# [WHAT NEEDS TO BE DONE]
Of the material below, only the lines from the line containing "CUT_X, CUT_Z = -0.28, 0.885" down to the line containing "(0.75, 0.445), (0.75, 1.48), (1, 1.48)]" belong in the answer, written out exactly.

# [AVAILABLE DATA]
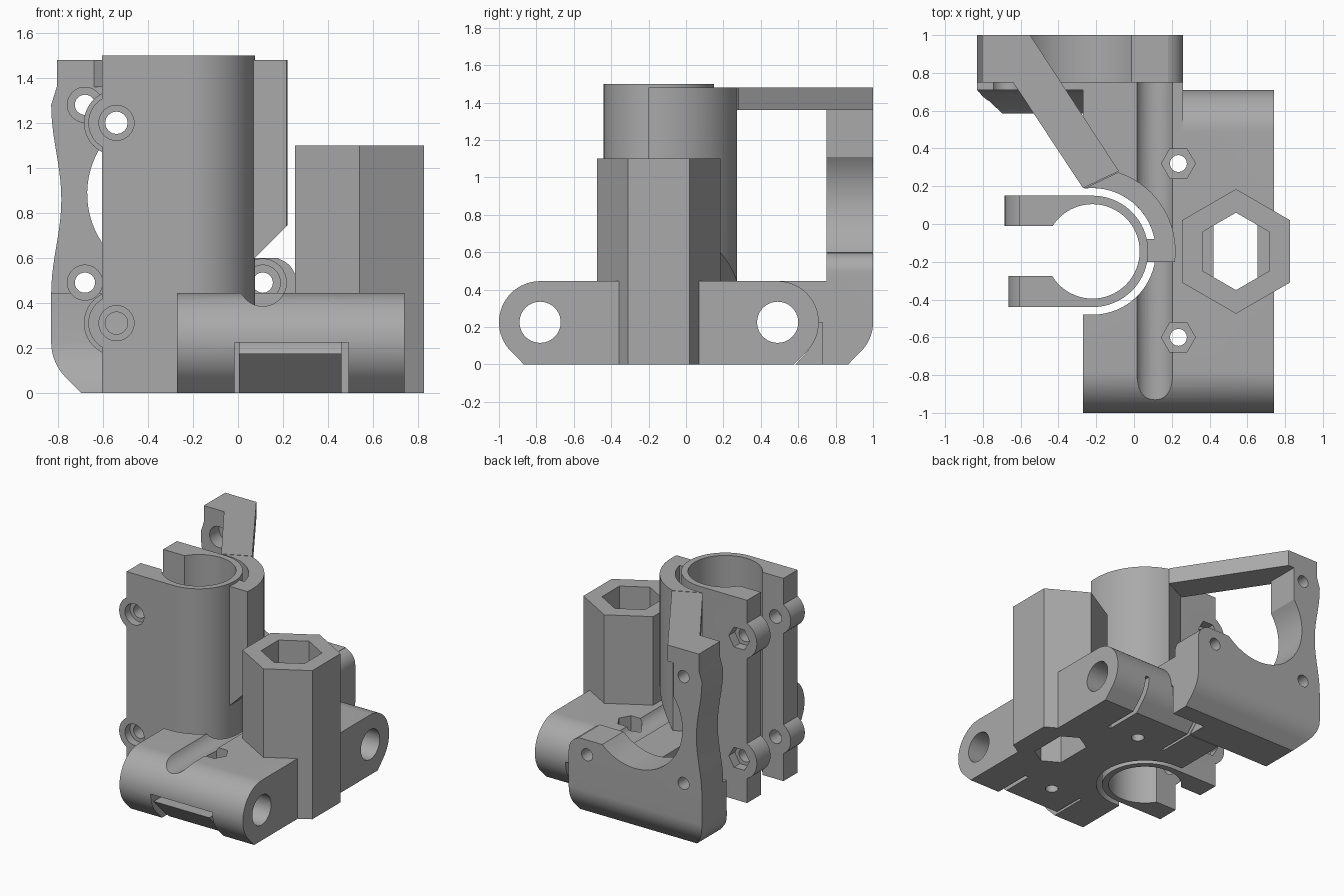
import bpy, bmesh
from math import sin, cos, pi, radians

if "Cube" in bpy.data.objects:
    bpy.data.objects.remove(bpy.data.objects["Cube"])

grey = bpy.data.materials.new("plain_grey")
grey.use_nodes = True
COLOUR = (0.4, 0.4, 0.4, 1)
grey.diffuse_color = COLOUR
grey.node_tree.nodes["Principled BSDF"].inputs["Base Color"].default_value = COLOUR


def arc(cu, cv, r, a, b, n=24):
    steps = [radians(a + (b - a) * i / n) for i in range(n + 1)]
    return [(cu + r * cos(t), cv + r * sin(t)) for t in steps]


def prism(name, pts, axis, lo, hi):
    """Extrude a closed 2D outline along one axis."""
    place = {"x": lambda u, v, w: (w, u, v),
             "y": lambda u, v, w: (u, w, v),
             "z": lambda u, v, w: (u, v, w)}[axis]
    bm = bmesh.new()
    ends = [[bm.verts.new(place(u, v, w)) for u, v in pts] for w in (lo, hi)]
    for ring in ends:
        bm.faces.new(ring)
    n = len(pts)
    for i in range(n):
        j = (i + 1) % n
        bm.faces.new((ends[0][i], ends[0][j], ends[1][j], ends[1][i]))
    bmesh.ops.recalc_face_normals(bm, faces=bm.faces)
    mesh = bpy.data.meshes.new(name)
    bm.to_mesh(mesh)
    bm.free()
    mesh.materials.append(grey)
    ob = bpy.data.objects.new(name, mesh)
    bpy.context.collection.objects.link(ob)
    return ob


def rod(cu, cv, r, axis, lo, hi, sides=40, turn=0):
    return prism("tool", arc(cu, cv, r, turn, turn + 360, sides)[:-1], axis, lo, hi)


def box(x0, x1, y0, y1, z0, z1):
    return prism("tool", [(x0, y0), (x1, y0), (x1, y1), (x0, y1)], "z", z0, z1)


def activate(ob):
    bpy.ops.object.select_all(action="DESELECT")
    ob.select_set(True)
    bpy.context.view_layer.objects.active = ob


def combine(ob, operation, *tools):
    for tool in tools:
        mod = ob.modifiers.new("combine", "BOOLEAN")
        mod.operation, mod.solver, mod.object = operation, "EXACT", tool
        activate(ob)
        bpy.ops.object.modifier_apply(modifier=mod.name)
        bpy.data.objects.remove(tool)


ROD_Z, ROUND = 0.225, 0.22
FRONT_Y, BACK_Y = -0.78, 0.49
CX, CY = -0.22, -0.145          # bearing centre
HX = 0.54                       # hexagon column centre
BOLT_X, BOLT_Z = 0.11, 0.49     # low motor bolt
SLIT = (-0.015, 0.49)

# Base block with a teardrop rounding around each cross rod
profile = (arc(BACK_Y, ROD_Z, ROUND, -45, 90) + arc(FRONT_Y, ROD_Z, ROUND, 90, 225)
           + [(FRONT_Y - 0.087, 0), (BACK_Y + 0.087, 0)])
base = prism("base", profile, "x", -0.27, 0.74)
combine(base, "UNION", box(-0.27, 0.26, 0.45, 0.76, ROD_Z, 0.445))
combine(base, "DIFFERENCE",
        rod(CX, CY, 0.335, "z", -1, 1, 64),
        box(-0.4, CX, -0.48, 0.19, -1, 1),
        rod(BOLT_X, BOLT_Z, 0.105, "y", -1.1, 0.755))
for y in (FRONT_Y, BACK_Y):
    combine(base, "DIFFERENCE", rod(y, ROD_Z, 0.11, "x", -1, 1))

# Nut traps and screw holes in the base
for y in (-0.6, 0.32):
    combine(base, "DIFFERENCE",
            rod(0.235, y, 0.09, "z", 0.32, 0.6, 6),
            rod(0.235, y, 0.045, "z", -0.1, 0.6, 16))

# Slits that free a clamping flap under each rod
for y0, y1 in ((-1.1, -0.58), (0.3, 0.73)):
    combine(base, "DIFFERENCE",
            box(SLIT[0], 0.005, y0, y1, -0.1, ROD_Z),
            box(0.46, SLIT[1], y0, y1, -0.1, ROD_Z))
combine(base, "DIFFERENCE",
        box(*SLIT, -1.1, -0.86, 0.175, ROD_Z),
        prism("tool", [(-0.82, 0), (-0.995, 0.175), (-1.1, 0.175), (-1.1, -0.1), (-0.82, -0.1)],
              "x", 0.0, 0.47))

# Hexagonal nut column
column = prism("hex_column", arc(HX, CY, 0.33, 30, 390, 6)[:-1], "z", 0, 1.1)


def hex_bore():
    return rod(HX, CY, 0.205, "z", 0.44, 1.3, 6, 30)


def narrow_bore():
    tool = rod(HX, CY, 0.205, "z", -0.2, 0.5, 6, 30)
    combine(tool, "INTERSECT", box(0.42, 0.655, -1, 1, -0.3, 0.6))
    return tool


for part in (base, column):
    combine(part, "DIFFERENCE", hex_bore(), narrow_bore())

# Split bearing clamp
outline = [(-0.605, -0.44)] + arc(CX, CY, 0.295, -90, 90, 40) + [(-0.605, 0.15)]
clamp = prism("bearing_clamp", outline, "z", 0, 1.5)
SCREW_X, SCREWS = -0.54, (0.31, 1.2)
for z in SCREWS:
    combine(clamp, "UNION",
            rod(SCREW_X, z, 0.125, "y", -0.44, -0.2),
            rod(SCREW_X, z, 0.145, "y", -0.1, 0.15))
combine(clamp, "DIFFERENCE",
        rod(CX, CY, 0.25, "z", -1, 2, 64),
        box(-1, CX, -0.275, -0.01, -1, 2))
for z in SCREWS:
    combine(clamp, "DIFFERENCE",
            rod(SCREW_X, z, 0.05, "y", -1, 1, 16),
            rod(SCREW_X, z, 0.078, "y", -0.6, -0.38),
            rod(SCREW_X, z, 0.085, "y", 0.08, 0.3, 6))

# Curved shell behind the clamp, bridged to it at one end
outline = (arc(CX, CY, 0.44, -7.2, 72) + arc(CX, CY, 0.335, 98, 11.2)
           + [(0.055, -0.08), (0.055, -0.2)])
shell = prism("outer_shell", outline, "z", 0.3, 1.48)
combine(shell, "DIFFERENCE",
        prism("tool", [(-0.3, 0.225), (0.4, 0.925), (0.4, 0.225)], "y", -1, 1))

# Motor plate: front outline crossed with side outline
CUT_X, CUT_Z = -0.28, 0.885
wave = [(-0.83 + 0.045 * sin(pi * i / 20) ** 2, 0.44 + 0.042 * i) for i in range(21)]
outline = ([(0.26, 0), (-0.697, 0)] + arc(-0.61, ROD_Z, ROUND, 225, 180, 10) + wave
           + [(-0.805, 1.36), (-0.805, 1.48), (-0.6, 1.48)]
           + arc(CUT_X, CUT_Z, 0.39, 145, 313, 40)
           + [(0.18, 0.6)] + arc(0.15, 0.49, 0.11, 75, 0, 10))
plate = prism("motor_plate", outline, "y", 0.5, 1.1)
side = ([(0.585, 0), (0.65, 0.07), (0.695, 0.15), (0.71, ROD_Z), (0.71, 0.445),
         (0.75, 0.445), (0.75, 1.48), (1, 1.48)]
        + arc(0.78, ROD_Z, ROUND, 0, -45, 12) + [(0.867, 0)])
combine(plate, "INTERSECT", prism("tool", side, "x", -1, 1))
combine(plate, "DIFFERENCE",
        box(*SLIT, 0.4, 0.73, -0.1, ROD_Z),
        rod(BOLT_X, BOLT_Z, 0.105, "y", 0.4, 0.8))
for x, z in ((-0.68, 1.28), (-0.68, BOLT_Z), (BOLT_X, BOLT_Z)):
    combine(plate, "DIFFERENCE",
            rod(x, z, 0.045, "y", 0.4, 1.2, 24),
            rod(x, z, 0.078, "y", 0.4, 0.86))

# Strut from the shell to the plate
strut = prism("top_strut", [(-0.64, 0.75), (-0.27, 0.19), (-0.08, 0.28), (-0.55, 1), (-0.64, 1)],
              "z", 1.36, 1.48)

# Smooth curved faces, keep the edges crisp
for part in (base, column, clamp, shell, plate, strut):
    activate(part)
    bpy.ops.object.shade_smooth_by_angle(angle=radians(30))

# [WRITTEN ANSWER]
CUT_X, CUT_Z = -0.28, 0.885
wave = [(-0.83 + 0.045 * sin(pi * i / 20) ** 2, 0.44 + 0.042 * i) for i in range(21)]
outline = ([(0.26, 0), (-0.697, 0)] + arc(-0.61, ROD_Z, ROUND, 225, 180, 10) + wave
           + [(-0.805, 1.36), (-0.805, 1.48), (-0.6, 1.48)]
           + arc(CUT_X, CUT_Z, 0.39, 145, 313, 40)
           + [(0.18, 0.6)] + arc(0.15, 0.49, 0.11, 75, 0, 10))
plate = prism("motor_plate", outline, "y", 0.5, 1.1)
side = ([(0.585, 0), (0.65, 0.07), (0.695, 0.15), (0.71, ROD_Z), (0.71, 0.445),
         (0.75, 0.445), (0.75, 1.48), (1, 1.48)]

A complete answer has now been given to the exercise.